• **What you should do**: Between the line containing "0, 1.3585, -0.657);" and the line containing "const leg = new" lies a run of lines; give that run again exactly, with both of those lines, and nothing else from the entries below.

----

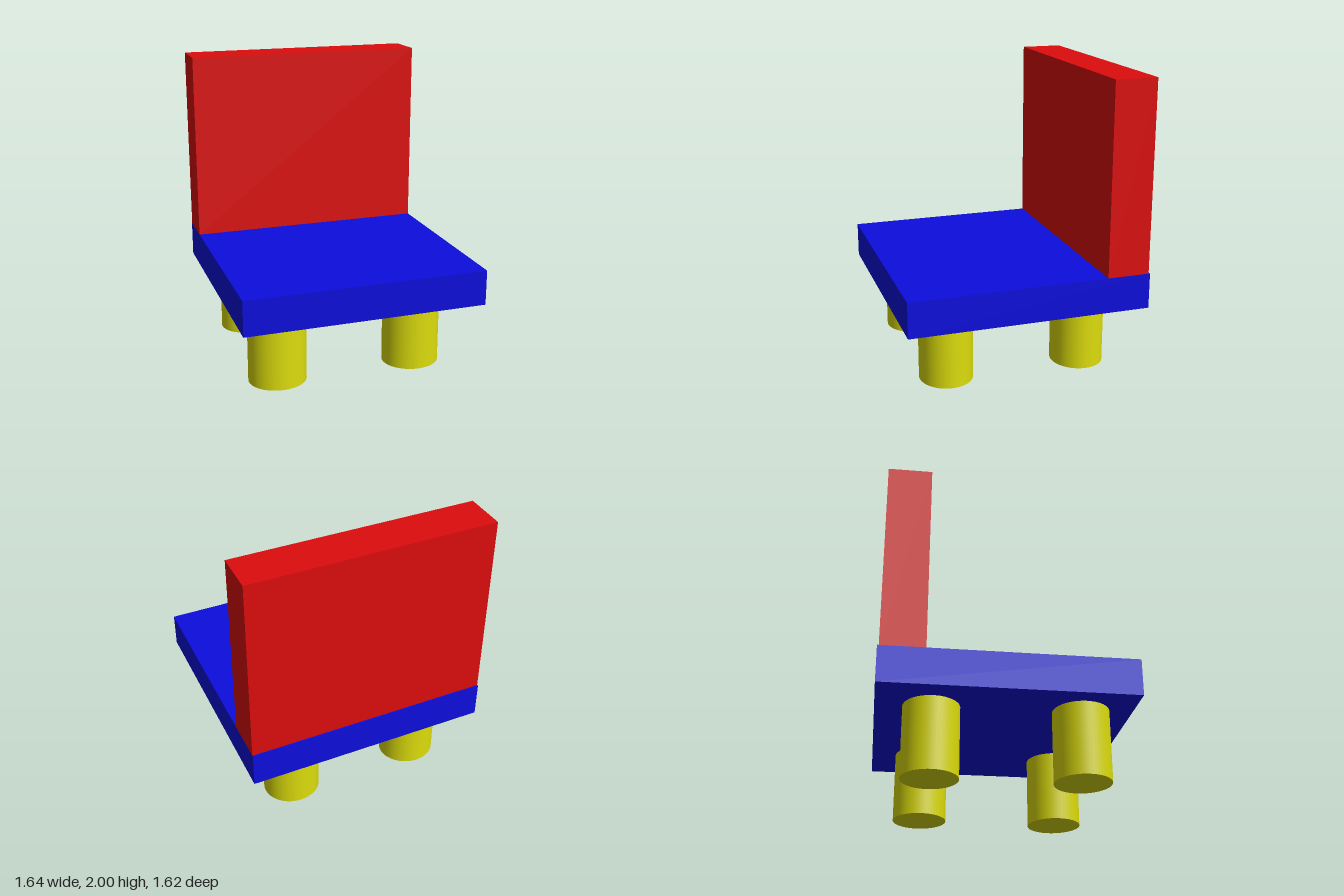
import * as THREE from 'three';

export function createModel() {
  const model = new THREE.Group();
  model.name = 'chair';

  const add = (name, geometry, color, x, y, z) => {
    const mesh = new THREE.Mesh(geometry, new THREE.MeshStandardMaterial({ color }));
    mesh.name = name;
    mesh.position.set(x, y, z);
    model.add(mesh);
  };

  // Seat slab and upright backrest
  add('seat', new THREE.BoxGeometry(1.64, 0.24, 1.62), 0x0d0ddd, 0, 0.597, 0);
  add('backrest', new THREE.BoxGeometry(1.64, 1.283, 0.285), 0xdd0d0d, 0, 1.3585, -0.657);

  // Stubby legs, slightly oval and unevenly placed, just short of the seat
  const leg = new THREE.CylinderGeometry(1, 1, 0.467, 48).scale(0.195, 1, 0.18);
  const legs = [
    ['frontLeftLeg', 0.43, 0.47],
    ['frontRightLeg', -0.52, 0.48],
    ['backLeftLeg', 0.425, -0.467],
    ['backRightLeg', -0.49, -0.457],
  ];
  for (const [name, x, z] of legs) add(name, leg, 0xdddd0d, x, 0.2335, z);

  return model;
}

----

• **Answer to this task**:
  add('backrest', new THREE.BoxGeometry(1.64, 1.283, 0.285), 0xdd0d0d, 0, 1.3585, -0.657);

  // Stubby legs, slightly oval and unevenly placed, just short of the seat
  const leg = new THREE.CylinderGeometry(1, 1, 0.467, 48).scale(0.195, 1, 0.18);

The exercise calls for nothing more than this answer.